Tuesday, November 27, 2012


I recently participated in a virtual roundtable discussion with WFMU's Brian Turner, Systems Of Romance's Frank and Liam Elms of 8 Days In April regarding our respective contributions to music share blogging culture. This was pulled together by author Mark Allen (NYT/NPR/Huffington Post/Vice) and was just published on The Awl. Check it out here, if you're so inclined.


Matt Nauseous said...

Really, really cool. Thanks for sharing that!

Henk Madrotter said...

enjoyed this very much, that whole Franz De Byl thing is hilarious:)

Dave said...

Eric Lumbleau: If something can be said to meaningfully exist if said existence occurs amid such endless proliferation that it's forgotten sooner than it's absorbed. A better question is whether the cultural relativity induced by having all musical histories on tap 24/7 renders the act of attempting to connect historical threads a fool's errand. Being inside this cyclotron of atomized information from my own vantage point produces a palpable sense of vertigo. A feeling that it could be anything in any order by anyone at any time for any reason. Everything pointing in all directions quaquaversally but arriving at no destination. And its effect is a cancellation of affect. A feeling like Baudrillard's screen stage of blank fascination has reached its terminal phase and all previous depths are collapsing into an endless vista of dazzling surface play. In my case, it's caused me to recoil and retreat to engaging with music in the way that I did when I was in my early teens, which is to say with no concern at all for what else I might be missing at the same time or what else "I need to know about," since there's no sense any longer of a beginning, end or causation in the spaces between, so I just tune into a select few things that I then revisit with depth and intensity and block out the rest of the hubbub.

Brilliant writing!

Anonymous said...
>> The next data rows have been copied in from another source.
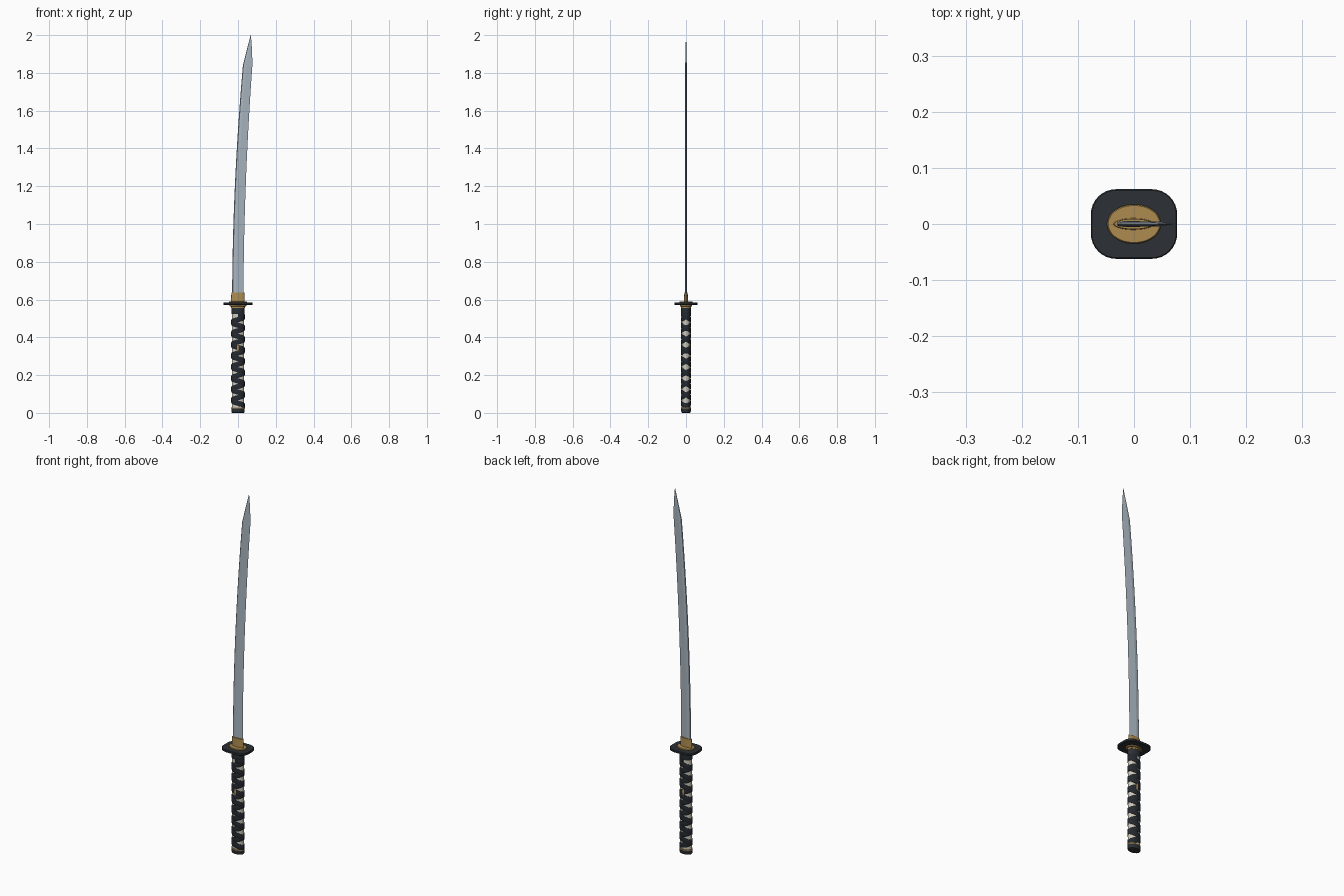
import bpy, bmesh, math
from math import cos, sin, pi

if "Cube" in bpy.data.objects:
    bpy.data.objects.remove(bpy.data.objects["Cube"])


def material(name, rgb):
    m = bpy.data.materials.new(name)
    m.diffuse_color = (*rgb, 1)
    m.use_nodes = True
    m.node_tree.nodes["Principled BSDF"].inputs["Base Color"].default_value = m.diffuse_color
    return m


STEEL = material("steel", (0.40, 0.47, 0.53))
BRASS = material("brass", (0.42, 0.26, 0.08))
BLACK = material("black_iron", (0.025, 0.03, 0.035))
CLOTH = material("wrap_cloth", (0.018, 0.022, 0.028))
RAY = material("pale_skin", (0.62, 0.60, 0.50))


def loft(name, rings, mat, angle=35):
    """Skin a list of equal-length rings and cap both ends."""
    bm = bmesh.new()
    rows = [[bm.verts.new(p) for p in r] for r in rings]
    n = len(rows[0])
    for a, b in zip(rows, rows[1:]):
        for i in range(n):
            j = (i + 1) % n
            bm.faces.new((a[i], a[j], b[j], b[i]))
    bm.faces.new(rows[0][::-1])
    bm.faces.new(rows[-1])
    bmesh.ops.recalc_face_normals(bm, faces=bm.faces)
    me = bpy.data.meshes.new(name)
    bm.to_mesh(me)
    bm.free()
    ob = bpy.data.objects.new(name, me)
    bpy.context.collection.objects.link(ob)
    me.materials.append(mat)
    bpy.ops.object.select_all(action='DESELECT')
    ob.select_set(True)
    bpy.context.view_layer.objects.active = ob
    bpy.ops.object.shade_smooth_by_angle(angle=math.radians(angle))
    return ob


def oval(rx, ry, z, n=48, cx=0.0):
    return [(cx + rx * cos(2 * pi * i / n), ry * sin(2 * pi * i / n), z) for i in range(n)]


def oval_stack(name, profile, mat):
    """Oval solid from (rx, ry, z) levels."""
    return loft(name, [oval(*p) for p in profile], mat)


def rounded_rect(hx, hy, r, z, seg=8):
    pts = []
    for k, (sx, sy) in enumerate(((1, 1), (-1, 1), (-1, -1), (1, -1))):
        for i in range(seg + 1):
            a = (k + i / seg) * pi / 2
            pts.append((sx * (hx - r) + r * cos(a), sy * (hy - r) + r * sin(a), z))
    return pts


# Blade: ridged section swept along the curve, then narrowed to the point
def blade_section(z):
    t = (min(z, 1.84) - 0.6) / 1.24
    spine = -0.031 + 0.057 * t ** 1.9
    edge = 0.029 + 0.047 * t ** 1.9
    thick = 1 - 0.25 * t
    if z > 1.84:
        u = (z - 1.84) / 0.16
        spine += (0.0665 - spine) * u
        edge += (0.068 - edge) * u ** 2
        thick *= 1 - 0.9 * u
    w = edge - spine
    half = [(0.06, 0.0042), (0.33, 0.0058)]
    side = [(spine + f * w, y * thick, z) for f, y in half]
    back = [(x, -y, zz) for x, y, zz in reversed(side)]
    return [(spine, 0, z)] + side + [(edge, 0, z)] + back


levels = [0.59 + 1.25 * i / 24 for i in range(25)] + [1.84 + 0.02 * i for i in range(1, 9)]
loft("blade", [blade_section(max(z, 0.6)) if z > 0.6 else
               [(x, y, z) for x, y, _ in blade_section(0.6)] for z in levels], STEEL, 8)

# Blade collar
loft("blade_collar", [oval(0.0355, 0.0105, 0.585, cx=-0.001),
                      oval(0.0345, 0.009, 0.637, cx=-0.001)], BRASS)

# Guard with a softened rim, and the spacers on both sides of it
loft("guard", [rounded_rect(0.077 - d, 0.062 - d, 0.045 - d, z) for d, z in
               ((0.002, 0.571), (0, 0.573), (0, 0.582), (0.002, 0.584))], BLACK)
oval_stack("upper_spacer", [(0.048, 0.035, 0.583), (0.048, 0.035, 0.588),
                            (0.046, 0.033, 0.590)], BRASS)
oval_stack("lower_spacer", [(0.043, 0.031, 0.564), (0.045, 0.033, 0.566),
                            (0.045, 0.033, 0.572)], BRASS)

# Grip core and end fittings
oval_stack("grip_core", [(0.0325, 0.0225, 0.015), (0.0325, 0.0225, 0.55)], RAY)
oval_stack("grip_collar", [(0.0345, 0.0245, 0.524), (0.0355, 0.0255, 0.527),
                           (0.0355, 0.0255, 0.557)], BLACK)
oval_stack("grip_collar_band", [(0.036, 0.026, 0.556), (0.036, 0.026, 0.565)], BRASS)
oval_stack("pommel", [(0.029, 0.019, 0.0), (0.033, 0.023, 0.002), (0.0355, 0.0255, 0.007),
                      (0.0355, 0.0255, 0.026)], BLACK)
oval_stack("pommel_band", [(0.036, 0.026, 0.024), (0.036, 0.026, 0.029)], BRASS)

# Cloth wrap: two opposite helices crossing on the narrow sides
PITCH, Z0, HALF, STEPS = 0.059, 0.0365, 0.0142, 32
for name, hand, lift in (("wrap_right_hand", 1, 0.0), ("wrap_left_hand", -1, 0.0009)):
    rings = []
    turns = 8.25
    for i in range(int(turns * STEPS) + 1):
        a = 2 * pi * i / STEPS
        z = Z0 + PITCH * i / STEPS
        ring = []
        for f, out in ((-1, -0.001), (-1, 0.0015), (-0.75, 0.0028), (0.75, 0.0028),
                       (1, 0.0015), (1, -0.001)):
            d = out + (lift if out > 0 else 0)
            zz = min(max(z + f * HALF, 0.022), 0.53)
            ring.append(((0.0325 + d) * cos(a), hand * (0.0225 + d) * sin(a), zz))
        rings.append(ring)
    loft(name, rings, CLOTH)

# Small ornaments tucked under the wrap, front and back
for name, side in (("front_ornament", -1), ("back_ornament", 1)):
    rings = []
    for i in range(13):
        t = -pi / 2 * 0.98 + pi * 0.98 * i / 12
        rings.append([(x, y + side * 0.0225, z) for x, y, z in
                      oval(0.007 * cos(t), 0.005 * cos(t), 0.345 + 0.024 * sin(t), 16)])
    loft(name, rings, BRASS)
great discussion and you had some very articulate responses, i think you hit the nail on the head for all his questions. it's been quite a dynamic little slice of human history. it will be interesting to be how it evolves. may mutant sounds continue to thrive

genericPlacebo said...

This interview galvanizes an amazing contemporary current harvest of important, much overlooked music history.
As with any library of obscurity, 
the music blogs mentioned, that have been sharing otherwise ignored and somewhat forgotten recordings, 
serve as a rare public service, providing what most public libraries may never be able to actualize.
For many of us, the privilege of being able to acquire this (free) compendium of hyper-accelerated underground music history from the selfless efforts via Mutant and other related blogs, has been like an aural college degree. In the realms of what many music bloggers have so self-sacrificingly fleshed out here online, their work here parallels the basic concept of what a (ultra-efficient) Public Library system should ideally strive towards. This is public service at it's best, and obviously not some rote exercise in piracy, like certain corporate entities would like everyone to think.
I hope these relentless wanton Machiavellian copyright laws won't get the upper hand of this (largely overlooked) amazing era in music history.

The definition of Orphan works comes to mind relative to Mutant-Sounds noble efforts in these digital times.

I hope Mutant-sounds can continue their mission of this important archival treasure.